[EXERCISE AIM]: In the records below, find the line that contains "(x0, y1, z0)]" and the line that contains "for i, (cx, cz)", then retype exactly those two lines and every line between them.

Dataset excerpts
····················

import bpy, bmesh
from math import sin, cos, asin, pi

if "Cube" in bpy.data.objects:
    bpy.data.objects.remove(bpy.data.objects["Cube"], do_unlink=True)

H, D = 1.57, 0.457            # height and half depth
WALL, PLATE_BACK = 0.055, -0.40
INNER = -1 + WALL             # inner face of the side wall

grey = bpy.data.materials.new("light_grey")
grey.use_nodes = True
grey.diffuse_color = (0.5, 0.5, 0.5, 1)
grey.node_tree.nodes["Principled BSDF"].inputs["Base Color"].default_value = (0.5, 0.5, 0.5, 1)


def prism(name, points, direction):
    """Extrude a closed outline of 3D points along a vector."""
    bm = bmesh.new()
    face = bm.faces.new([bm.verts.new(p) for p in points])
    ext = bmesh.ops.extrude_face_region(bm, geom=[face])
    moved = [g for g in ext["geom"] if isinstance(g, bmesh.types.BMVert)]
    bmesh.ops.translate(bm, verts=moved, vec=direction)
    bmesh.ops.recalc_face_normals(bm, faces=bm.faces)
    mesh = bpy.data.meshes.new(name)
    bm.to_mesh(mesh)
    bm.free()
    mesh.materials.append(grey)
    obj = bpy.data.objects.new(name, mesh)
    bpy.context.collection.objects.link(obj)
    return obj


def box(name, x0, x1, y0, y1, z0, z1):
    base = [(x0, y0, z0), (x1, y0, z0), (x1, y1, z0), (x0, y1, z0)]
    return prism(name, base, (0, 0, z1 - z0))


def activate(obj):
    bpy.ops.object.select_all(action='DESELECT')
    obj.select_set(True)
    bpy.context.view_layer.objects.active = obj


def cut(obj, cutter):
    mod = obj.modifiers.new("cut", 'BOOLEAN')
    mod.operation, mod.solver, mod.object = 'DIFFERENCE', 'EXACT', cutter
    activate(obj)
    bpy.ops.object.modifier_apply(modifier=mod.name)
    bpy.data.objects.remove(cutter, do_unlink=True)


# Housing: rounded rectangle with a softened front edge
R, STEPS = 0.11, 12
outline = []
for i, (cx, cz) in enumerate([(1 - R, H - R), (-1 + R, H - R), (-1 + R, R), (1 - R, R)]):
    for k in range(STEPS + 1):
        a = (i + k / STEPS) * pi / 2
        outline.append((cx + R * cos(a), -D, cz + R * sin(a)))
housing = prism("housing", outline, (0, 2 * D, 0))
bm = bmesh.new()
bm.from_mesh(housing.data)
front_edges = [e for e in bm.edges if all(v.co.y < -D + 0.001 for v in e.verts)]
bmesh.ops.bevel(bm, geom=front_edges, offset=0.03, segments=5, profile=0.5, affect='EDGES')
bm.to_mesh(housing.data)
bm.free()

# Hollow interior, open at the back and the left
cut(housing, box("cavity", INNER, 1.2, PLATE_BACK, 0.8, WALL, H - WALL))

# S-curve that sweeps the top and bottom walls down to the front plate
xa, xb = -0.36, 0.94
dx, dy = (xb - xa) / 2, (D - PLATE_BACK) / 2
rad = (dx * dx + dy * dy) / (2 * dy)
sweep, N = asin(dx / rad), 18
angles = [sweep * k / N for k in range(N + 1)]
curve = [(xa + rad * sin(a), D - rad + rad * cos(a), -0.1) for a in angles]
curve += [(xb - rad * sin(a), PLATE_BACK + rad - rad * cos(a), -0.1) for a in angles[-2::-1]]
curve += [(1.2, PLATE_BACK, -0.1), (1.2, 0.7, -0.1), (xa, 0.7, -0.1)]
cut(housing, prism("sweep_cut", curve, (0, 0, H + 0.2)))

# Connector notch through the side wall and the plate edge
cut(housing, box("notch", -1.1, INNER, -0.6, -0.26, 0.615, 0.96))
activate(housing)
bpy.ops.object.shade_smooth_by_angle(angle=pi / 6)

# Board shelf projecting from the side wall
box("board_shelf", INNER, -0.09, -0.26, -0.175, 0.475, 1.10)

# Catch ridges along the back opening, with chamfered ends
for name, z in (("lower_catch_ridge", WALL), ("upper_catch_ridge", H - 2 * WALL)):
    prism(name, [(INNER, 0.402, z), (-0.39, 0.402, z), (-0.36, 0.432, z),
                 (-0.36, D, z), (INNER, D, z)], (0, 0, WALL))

····················

[WRITTEN ANSWER]:
    base = [(x0, y0, z0), (x1, y0, z0), (x1, y1, z0), (x0, y1, z0)]
    return prism(name, base, (0, 0, z1 - z0))


def activate(obj):
    bpy.ops.object.select_all(action='DESELECT')
    obj.select_set(True)
    bpy.context.view_layer.objects.active = obj


def cut(obj, cutter):
    mod = obj.modifiers.new("cut", 'BOOLEAN')
    mod.operation, mod.solver, mod.object = 'DIFFERENCE', 'EXACT', cutter
    activate(obj)
    bpy.ops.object.modifier_apply(modifier=mod.name)
    bpy.data.objects.remove(cutter, do_unlink=True)


# Housing: rounded rectangle with a softened front edge
R, STEPS = 0.11, 12
outline = []
for i, (cx, cz) in enumerate([(1 - R, H - R), (-1 + R, H - R), (-1 + R, R), (1 - R, R)]):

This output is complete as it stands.